(Source texts of formatted documents)
* * * * *

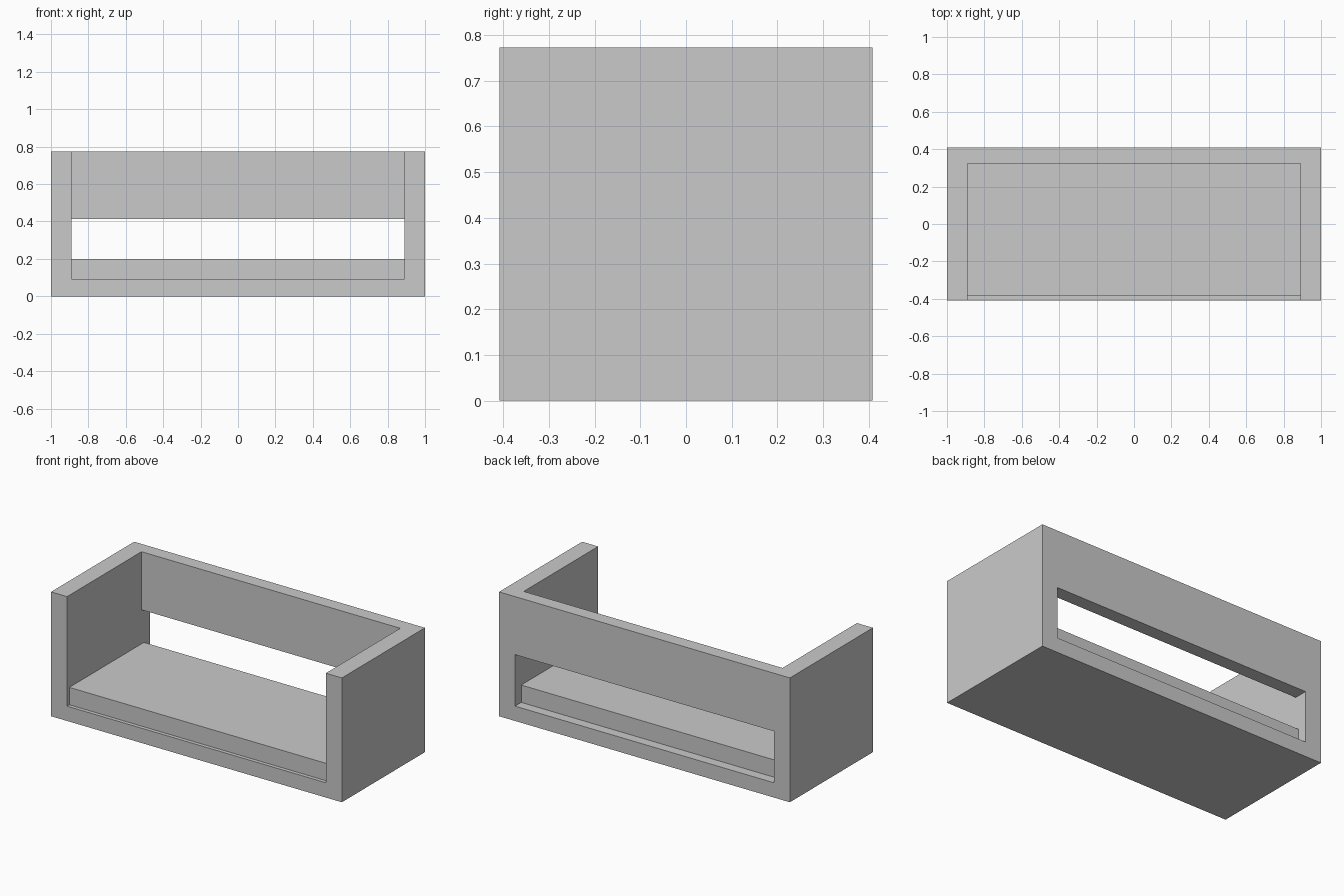
import bpy

if "Cube" in bpy.data.objects:
    bpy.data.objects.remove(bpy.data.objects["Cube"])

grey = bpy.data.materials.new("light_grey")
grey.diffuse_color = (0.59, 0.59, 0.59, 1)
grey.use_nodes = True
grey.node_tree.nodes["Principled BSDF"].inputs["Base Color"].default_value = grey.diffuse_color


def box(name, x, y, z):
    """Axis-aligned box from (min, max) ranges."""
    bpy.ops.mesh.primitive_cube_add(size=1)
    ob = bpy.context.object
    ob.name = name
    for v in ob.data.vertices:
        v.co = [r[0] + (c + 0.5) * (r[1] - r[0]) for c, r in zip(v.co, (x, y, z))]
    ob.data.materials.append(grey)
    return ob


INNER = (-0.89, 0.89)   # clear width between the arms
FLOOR = 0.092           # top of the base slab

# Frame: base, arms and back in one solid block
frame = box("sofa_frame", (-1, 1), (-0.408, 0.408), (0, 0.773))

# Seating cavity, open to the front and top; slot through the lower back
cutters = [
    box("cavity_cutter", INNER, (-0.6, 0.323), (FLOOR, 1.0)),
    box("back_slot_cutter", INNER, (0.0, 0.6), (FLOOR, 0.412)),
]
for cutter in cutters:
    mod = frame.modifiers.new(cutter.name, 'BOOLEAN')
    mod.operation = 'DIFFERENCE'
    mod.solver = 'EXACT'
    mod.object = cutter
    bpy.context.view_layer.objects.active = frame
    bpy.ops.object.modifier_apply(modifier=mod.name)
    bpy.data.objects.remove(cutter)

# Seat cushion, set back slightly from the front edge
box("seat_cushion", INNER, (-0.385, 0.347), (FLOOR, 0.2))
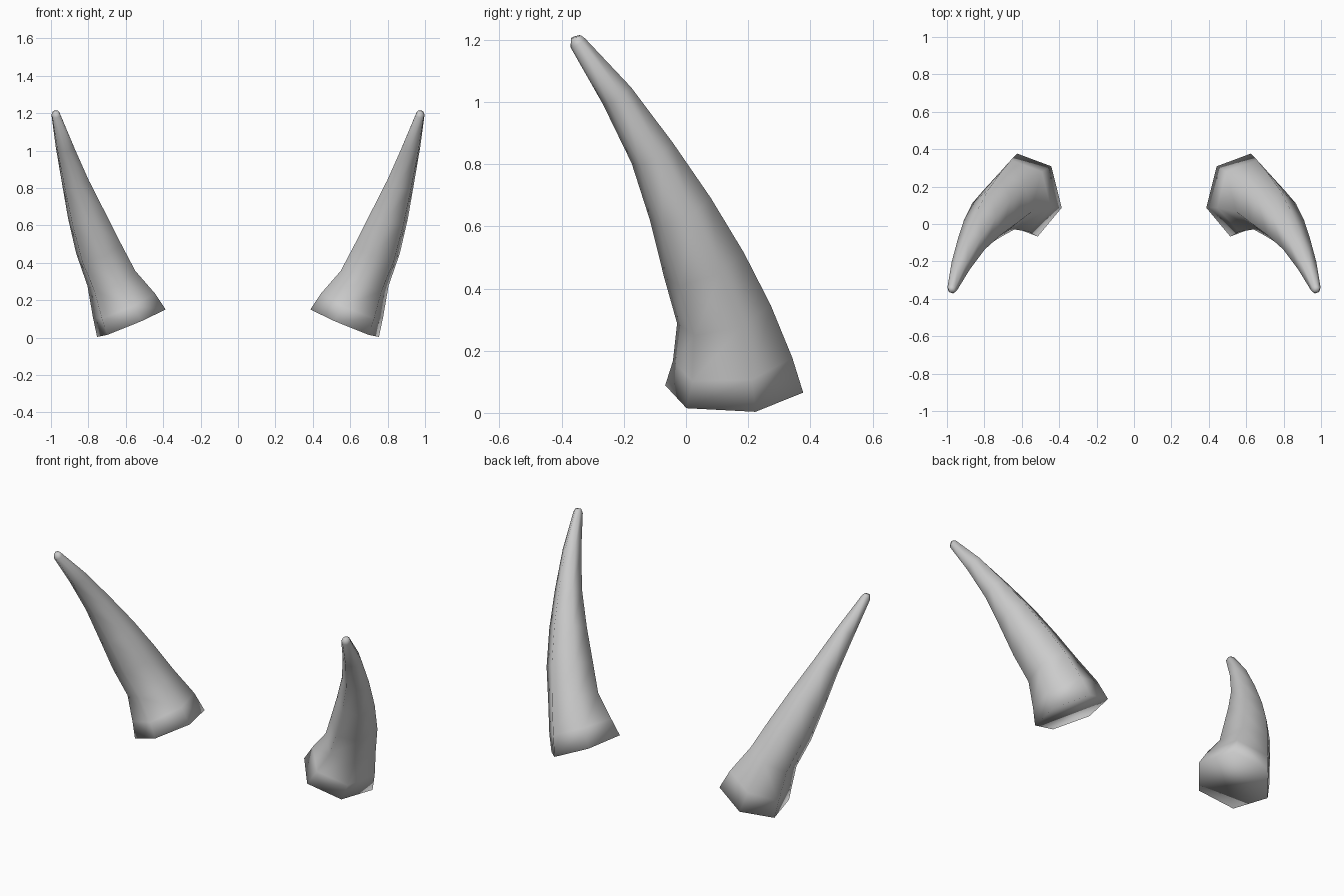
import bpy, bmesh, math
from mathutils import Vector

cube = bpy.data.objects.get("Cube")
if cube:
    bpy.data.objects.remove(cube)

mat = bpy.data.materials.new("horn grey")
mat.use_nodes = True
grey = (0.6, 0.6, 0.6, 1)
mat.diffuse_color = grey
mat.node_tree.nodes["Principled BSDF"].inputs["Base Color"].default_value = grey

# Spine of the left horn: centre, half depth, half width
SPINE = [
    ((0.57, 0.155, 0.077), 0.229, 0.202),
    ((0.61, 0.15, 0.172), 0.198, 0.185),
    ((0.677, 0.122, 0.317), 0.158, 0.142),
    ((0.745, 0.058, 0.475), 0.138, 0.132),
    ((0.81, -0.018, 0.655), 0.107, 0.108),
    ((0.87, -0.108, 0.835), 0.076, 0.078),
    ((0.926, -0.222, 1.02), 0.054, 0.052),
    ((0.973, -0.348, 1.19), 0.028, 0.026),
    ((0.976, -0.354, 1.21), 0.017, 0.016),
]
SIDES = 6


def add_ring(bm, i):
    """Hexagonal section square to the spine."""
    centre, depth, width = SPINE[i]
    before = Vector(SPINE[max(i - 1, 0)][0])
    after = Vector(SPINE[min(i + 1, len(SPINE) - 1)][0])
    axis = (after - before).normalized()
    side = Vector((1, -0.25, 0))
    side = (side - axis * side.dot(axis)).normalized()
    back = axis.cross(side)
    ring = []
    for k in range(SIDES):
        a = math.radians(30) + math.tau * k / SIDES
        offset = side * math.cos(a) * width + back * math.sin(a) * depth
        ring.append(bm.verts.new(Vector(centre) + offset))
    return ring


# Left horn skinned over its sections and closed at both ends
bm = bmesh.new()
rings = [add_ring(bm, i) for i in range(len(SPINE))]
for low, high in zip(rings, rings[1:]):
    for k in range(SIDES):
        n = (k + 1) % SIDES
        bm.faces.new((low[k], low[n], high[n], high[k]))
bm.faces.new(rings[0][::-1])
bm.faces.new(rings[-1])
bmesh.ops.recalc_face_normals(bm, faces=bm.faces)
for f in bm.faces:
    f.smooth = True
mesh = bpy.data.meshes.new("horns")
bm.to_mesh(mesh)
bm.free()
mesh.materials.append(mat)

horns = bpy.data.objects.new("horns", mesh)
bpy.context.collection.objects.link(horns)

# Right horn
mirror = horns.modifiers.new("mirror", 'MIRROR')
mirror.use_axis[0] = True
mirror.use_clip = False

* * * * *

Across all the entries above, how many lines have the word "faces" in them? Only the number, please.

_Response for this exercise_:
5